▸ EXERCISE INSTRUCTIONS
Here are the records. Write out exactly the lines between the one holding "# Slab legs and the rail joining them" and the one holding "0.585, -6, 0.22)", inclusive.

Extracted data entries
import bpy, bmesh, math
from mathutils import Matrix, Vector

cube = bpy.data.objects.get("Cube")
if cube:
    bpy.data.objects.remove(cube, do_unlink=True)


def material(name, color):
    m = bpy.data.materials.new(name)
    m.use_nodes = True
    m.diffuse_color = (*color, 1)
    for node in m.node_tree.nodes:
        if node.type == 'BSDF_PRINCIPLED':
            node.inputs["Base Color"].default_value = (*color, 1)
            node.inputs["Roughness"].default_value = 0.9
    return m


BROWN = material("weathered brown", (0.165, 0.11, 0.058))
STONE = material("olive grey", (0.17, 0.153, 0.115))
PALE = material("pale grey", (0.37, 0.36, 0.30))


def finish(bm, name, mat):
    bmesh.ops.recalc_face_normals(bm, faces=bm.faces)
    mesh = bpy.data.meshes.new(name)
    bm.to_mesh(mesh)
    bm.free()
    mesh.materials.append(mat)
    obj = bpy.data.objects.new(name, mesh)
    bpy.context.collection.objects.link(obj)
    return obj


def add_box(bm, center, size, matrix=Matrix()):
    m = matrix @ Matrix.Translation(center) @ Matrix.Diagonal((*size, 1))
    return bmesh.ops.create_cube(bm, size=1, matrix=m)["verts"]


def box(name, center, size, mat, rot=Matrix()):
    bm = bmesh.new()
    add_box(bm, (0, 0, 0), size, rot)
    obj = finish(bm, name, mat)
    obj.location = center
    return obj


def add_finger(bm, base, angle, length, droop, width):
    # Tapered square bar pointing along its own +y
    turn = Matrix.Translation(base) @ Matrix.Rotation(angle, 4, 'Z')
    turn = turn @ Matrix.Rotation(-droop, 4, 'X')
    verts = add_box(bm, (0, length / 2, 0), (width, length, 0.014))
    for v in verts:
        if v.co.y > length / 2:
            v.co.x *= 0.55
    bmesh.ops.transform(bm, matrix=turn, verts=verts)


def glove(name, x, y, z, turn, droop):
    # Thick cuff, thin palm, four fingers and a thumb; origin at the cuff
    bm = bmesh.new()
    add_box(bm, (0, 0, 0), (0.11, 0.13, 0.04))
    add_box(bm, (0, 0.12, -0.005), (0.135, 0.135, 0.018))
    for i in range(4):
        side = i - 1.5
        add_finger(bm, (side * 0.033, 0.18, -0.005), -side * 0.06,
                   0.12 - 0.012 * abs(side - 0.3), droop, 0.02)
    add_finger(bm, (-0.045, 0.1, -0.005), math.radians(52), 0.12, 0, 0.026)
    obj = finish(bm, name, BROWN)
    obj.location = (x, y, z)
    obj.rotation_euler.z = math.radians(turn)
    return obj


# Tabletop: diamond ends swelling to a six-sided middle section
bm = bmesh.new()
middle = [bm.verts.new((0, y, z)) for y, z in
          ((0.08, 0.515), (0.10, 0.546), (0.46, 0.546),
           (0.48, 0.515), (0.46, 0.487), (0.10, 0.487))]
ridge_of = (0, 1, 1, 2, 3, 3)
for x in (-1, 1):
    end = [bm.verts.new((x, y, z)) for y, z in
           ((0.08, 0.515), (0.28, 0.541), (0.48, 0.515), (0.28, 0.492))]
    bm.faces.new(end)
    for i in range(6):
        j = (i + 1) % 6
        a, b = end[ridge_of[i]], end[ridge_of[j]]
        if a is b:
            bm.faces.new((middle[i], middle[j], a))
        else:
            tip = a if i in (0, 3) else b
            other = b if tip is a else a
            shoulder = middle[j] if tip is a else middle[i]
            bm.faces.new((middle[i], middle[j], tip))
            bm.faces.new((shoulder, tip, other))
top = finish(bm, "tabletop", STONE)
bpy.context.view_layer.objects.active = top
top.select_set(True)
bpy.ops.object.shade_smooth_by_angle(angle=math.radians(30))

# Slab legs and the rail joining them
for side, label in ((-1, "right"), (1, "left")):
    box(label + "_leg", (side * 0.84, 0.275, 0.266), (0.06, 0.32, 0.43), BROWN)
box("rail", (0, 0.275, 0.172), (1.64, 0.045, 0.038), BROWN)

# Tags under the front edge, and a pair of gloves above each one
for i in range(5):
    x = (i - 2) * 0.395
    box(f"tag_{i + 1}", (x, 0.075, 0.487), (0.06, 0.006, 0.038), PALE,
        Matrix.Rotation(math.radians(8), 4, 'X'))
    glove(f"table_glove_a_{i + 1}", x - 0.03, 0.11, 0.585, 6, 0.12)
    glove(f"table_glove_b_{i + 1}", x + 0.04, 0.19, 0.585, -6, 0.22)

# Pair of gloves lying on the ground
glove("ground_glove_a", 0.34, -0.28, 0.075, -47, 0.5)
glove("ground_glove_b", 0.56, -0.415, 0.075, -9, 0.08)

▸ ANSWER BOX
# Slab legs and the rail joining them
for side, label in ((-1, "right"), (1, "left")):
    box(label + "_leg", (side * 0.84, 0.275, 0.266), (0.06, 0.32, 0.43), BROWN)
box("rail", (0, 0.275, 0.172), (1.64, 0.045, 0.038), BROWN)

# Tags under the front edge, and a pair of gloves above each one
for i in range(5):
    x = (i - 2) * 0.395
    box(f"tag_{i + 1}", (x, 0.075, 0.487), (0.06, 0.006, 0.038), PALE,
        Matrix.Rotation(math.radians(8), 4, 'X'))
    glove(f"table_glove_a_{i + 1}", x - 0.03, 0.11, 0.585, 6, 0.12)
    glove(f"table_glove_b_{i + 1}", x + 0.04, 0.19, 0.585, -6, 0.22)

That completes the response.